Tag Archives: multimedia

Reporter brings paper’s online ‘Aging Edge’ concept to fruition

Most reporters are multitasking experts. Not only are they reporting and writing the main story for a media outlet’s print edition and website, but they’re usually also compiling multimedia add-ons such as video, audio and photos. Then there’s the Tweeting, Facebooking, Snapchatting, Instagramming and other social media promotion they are asked to do to drive website traffic — all while getting a jump on their next story (or two).

So why would an experienced journalist approach his editor to take on even more responsibility? Continue reading

Journalists explain how freelancers can add audio, video to boost pitches – and income #AHCJ16

Photo: Pia Christensen/AHCJ

Photo: Pia Christensen/AHCJ

Seeing Spike Lee’s 2006 documentary about how Hurricane Katrina devastated New Orleans was transformative for independent journalist Andrea King Collier.

“When I saw Spike Lee’s Katrina story, I said to myself, ‘That’s the way I want to tell stories,’” said Collier (@andreacollier) during a panel at Health Journalism 2016 on multimedia skills for freelancers.

An award-winning independent journalist and author, Collier’s work has appeared in O the Oprah Magazine, Essence, Town and Country, The Washington Post, and other publications. Continue reading

How one longtime beat reporter is keeping the Medicaid story fresh

Photo: Lynn Friedman via Flickr

Photo: Lynn Friedman via Flickr

Huffington Post health care reporter Jeffrey Young has written about Medicaid expansion. And written more about Medicaid expansion. And written … you get the point.

Young was still plenty interested in Medicaid expansion and wanted his readers to be too. But he realized it was time to think up a new way of engaging readers.  It’s especially important with “slow-moving stories you cover iteratively over a period of months and years,” he said. Stories like Medicaid expansion.

In a new How I Did It article, Young explains how he analyzed his quandary – and how it led him to a new partnership with graphics and data journalists to help him tell it anew.
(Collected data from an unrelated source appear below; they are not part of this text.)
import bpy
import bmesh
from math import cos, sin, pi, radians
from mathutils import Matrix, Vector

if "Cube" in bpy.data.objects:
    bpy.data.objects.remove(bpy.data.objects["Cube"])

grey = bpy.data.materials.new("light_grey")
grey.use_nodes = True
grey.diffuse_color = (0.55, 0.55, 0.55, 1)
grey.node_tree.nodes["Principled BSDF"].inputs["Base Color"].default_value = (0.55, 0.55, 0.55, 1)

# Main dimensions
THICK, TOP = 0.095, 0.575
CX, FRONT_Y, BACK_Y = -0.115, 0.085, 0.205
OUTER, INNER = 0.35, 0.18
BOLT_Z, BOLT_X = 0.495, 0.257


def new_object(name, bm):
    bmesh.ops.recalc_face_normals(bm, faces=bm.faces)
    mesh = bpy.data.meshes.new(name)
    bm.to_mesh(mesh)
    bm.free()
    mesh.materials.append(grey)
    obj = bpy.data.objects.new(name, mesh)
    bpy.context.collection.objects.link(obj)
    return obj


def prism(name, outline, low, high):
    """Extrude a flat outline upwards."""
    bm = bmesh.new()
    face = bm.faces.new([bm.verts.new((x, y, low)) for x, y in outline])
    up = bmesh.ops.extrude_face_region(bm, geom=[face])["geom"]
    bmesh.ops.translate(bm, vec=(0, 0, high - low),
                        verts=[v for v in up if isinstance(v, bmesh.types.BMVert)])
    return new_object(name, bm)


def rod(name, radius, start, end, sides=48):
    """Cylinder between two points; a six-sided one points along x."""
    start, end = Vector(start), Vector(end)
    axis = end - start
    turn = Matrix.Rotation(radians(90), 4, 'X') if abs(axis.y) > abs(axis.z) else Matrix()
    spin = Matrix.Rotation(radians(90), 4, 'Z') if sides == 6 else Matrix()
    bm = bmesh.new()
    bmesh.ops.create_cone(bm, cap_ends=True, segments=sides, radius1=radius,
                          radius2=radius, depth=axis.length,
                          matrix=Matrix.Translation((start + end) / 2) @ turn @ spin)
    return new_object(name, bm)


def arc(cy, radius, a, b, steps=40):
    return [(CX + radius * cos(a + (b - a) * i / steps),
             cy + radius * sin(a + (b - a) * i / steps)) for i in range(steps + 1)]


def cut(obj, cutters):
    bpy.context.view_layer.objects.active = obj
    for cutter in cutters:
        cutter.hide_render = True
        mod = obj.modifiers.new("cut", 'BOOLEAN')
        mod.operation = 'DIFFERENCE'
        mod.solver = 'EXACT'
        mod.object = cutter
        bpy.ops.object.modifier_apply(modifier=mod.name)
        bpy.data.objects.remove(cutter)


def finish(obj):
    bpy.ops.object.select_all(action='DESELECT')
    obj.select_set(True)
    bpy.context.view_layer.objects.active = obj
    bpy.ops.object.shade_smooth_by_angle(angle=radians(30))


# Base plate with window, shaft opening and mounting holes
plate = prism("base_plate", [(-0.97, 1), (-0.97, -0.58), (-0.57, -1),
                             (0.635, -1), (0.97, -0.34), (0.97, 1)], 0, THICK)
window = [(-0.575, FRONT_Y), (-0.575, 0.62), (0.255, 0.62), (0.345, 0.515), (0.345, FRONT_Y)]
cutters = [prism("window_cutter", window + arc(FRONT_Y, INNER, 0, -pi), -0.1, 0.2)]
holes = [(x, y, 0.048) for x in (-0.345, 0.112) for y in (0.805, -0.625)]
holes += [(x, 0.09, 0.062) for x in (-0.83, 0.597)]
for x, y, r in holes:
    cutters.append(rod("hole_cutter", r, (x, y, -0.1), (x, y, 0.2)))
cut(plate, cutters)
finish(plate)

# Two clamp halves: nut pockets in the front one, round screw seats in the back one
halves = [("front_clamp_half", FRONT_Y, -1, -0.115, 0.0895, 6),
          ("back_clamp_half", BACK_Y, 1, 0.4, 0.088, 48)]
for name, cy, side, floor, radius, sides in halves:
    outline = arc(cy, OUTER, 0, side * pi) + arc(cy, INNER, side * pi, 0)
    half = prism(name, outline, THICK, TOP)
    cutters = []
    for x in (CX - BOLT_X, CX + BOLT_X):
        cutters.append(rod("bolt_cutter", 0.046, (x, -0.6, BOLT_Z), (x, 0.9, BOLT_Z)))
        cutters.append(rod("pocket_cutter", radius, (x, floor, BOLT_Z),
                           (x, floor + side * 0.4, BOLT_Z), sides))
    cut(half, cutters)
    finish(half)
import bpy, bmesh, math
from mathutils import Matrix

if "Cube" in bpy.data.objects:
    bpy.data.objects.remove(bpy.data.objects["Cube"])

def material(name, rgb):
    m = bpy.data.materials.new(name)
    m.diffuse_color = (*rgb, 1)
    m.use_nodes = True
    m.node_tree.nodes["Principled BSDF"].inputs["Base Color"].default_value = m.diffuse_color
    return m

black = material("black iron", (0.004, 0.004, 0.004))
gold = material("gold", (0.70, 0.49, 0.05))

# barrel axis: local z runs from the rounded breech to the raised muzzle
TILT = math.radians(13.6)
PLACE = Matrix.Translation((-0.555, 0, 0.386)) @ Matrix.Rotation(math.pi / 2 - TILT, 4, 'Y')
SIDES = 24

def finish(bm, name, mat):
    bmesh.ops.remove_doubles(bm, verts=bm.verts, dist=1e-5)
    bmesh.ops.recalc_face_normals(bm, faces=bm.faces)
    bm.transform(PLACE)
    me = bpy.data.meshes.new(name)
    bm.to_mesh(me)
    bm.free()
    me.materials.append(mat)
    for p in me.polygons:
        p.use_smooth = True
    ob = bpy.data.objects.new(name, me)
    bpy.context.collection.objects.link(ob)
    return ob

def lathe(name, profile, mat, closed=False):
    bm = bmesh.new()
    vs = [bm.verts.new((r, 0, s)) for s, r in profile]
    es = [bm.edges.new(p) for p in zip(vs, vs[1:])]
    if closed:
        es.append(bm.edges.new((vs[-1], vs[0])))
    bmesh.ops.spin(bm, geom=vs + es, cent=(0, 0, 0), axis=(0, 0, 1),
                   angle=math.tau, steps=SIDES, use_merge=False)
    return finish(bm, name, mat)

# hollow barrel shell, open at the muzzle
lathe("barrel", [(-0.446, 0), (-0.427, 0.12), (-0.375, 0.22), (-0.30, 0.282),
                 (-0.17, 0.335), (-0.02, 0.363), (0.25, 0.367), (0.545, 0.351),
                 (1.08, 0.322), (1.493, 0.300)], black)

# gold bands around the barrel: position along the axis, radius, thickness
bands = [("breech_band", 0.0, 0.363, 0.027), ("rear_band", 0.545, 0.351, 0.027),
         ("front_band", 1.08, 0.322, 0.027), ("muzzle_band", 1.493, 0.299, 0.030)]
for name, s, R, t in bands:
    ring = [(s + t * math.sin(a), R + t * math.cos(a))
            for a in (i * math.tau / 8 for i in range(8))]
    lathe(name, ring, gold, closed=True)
Continue reading

Impressions from around the conference #ahcj13

After learning about the flaws in hospital ratings in one of Thursday’s sessions, I feel confident presenting my equally unscientific study of participants’ views — so far, from day one — of the conference.

As the reporter, I feel entitled to be the first to comment. The sessions were, blissfully, social media-heavy. Pros from the Boston Globe, Boston University’s journalism program and other experts showed participants how to find sources and stories, stay informed about trends, create multimedia graphics for posts, and follow health care thought leaders through LinkedIn, Facebook and Twitter.

Good move, AHCJ committee! The standing-room-only audiences seemed eager to learn about tools and websites and hear tips. New websites to me: Newsu.org, timetoast.com, infogr.am, topsy.com and thinglink.com. Continue reading

Multimedia piece explores Philly’s medical history

“Now, why Philly?”

That’s how the first stop begins on the interactive map for Marketplace’s “Philadelphia: The Birthplace of Healthcare” but it also could be a question about AHCJ’s 2011 conference.

The answers are remarkably similar.

Philadelphia has played a large role in the development of health care in this country. Some of the notable events, from the Marketplace piece:

  • Benjamin Franklin helped launch the pharmaceutical industry there.
  • Philly resident Philip Physick, inventor of dozens of surgical instruments, also invented an economic instrument that enabled surgeons to get paid.
  • An idealistic eye doctor there at the turn of the century helped launch what’s now a multi-billion dollar screening industry.

Marketplace’s project, which includes an interactive map timeline that leads you to audio and video pieces, provides an interesting tale of health care in that city. Hear about the surgical amphitheatre where people paid to watch surgery and how the first HMO came about. Find out how an eye doctor became responsible for the screening trend.

Most surprising is the use of puppets, a canoe and music to tell the stories.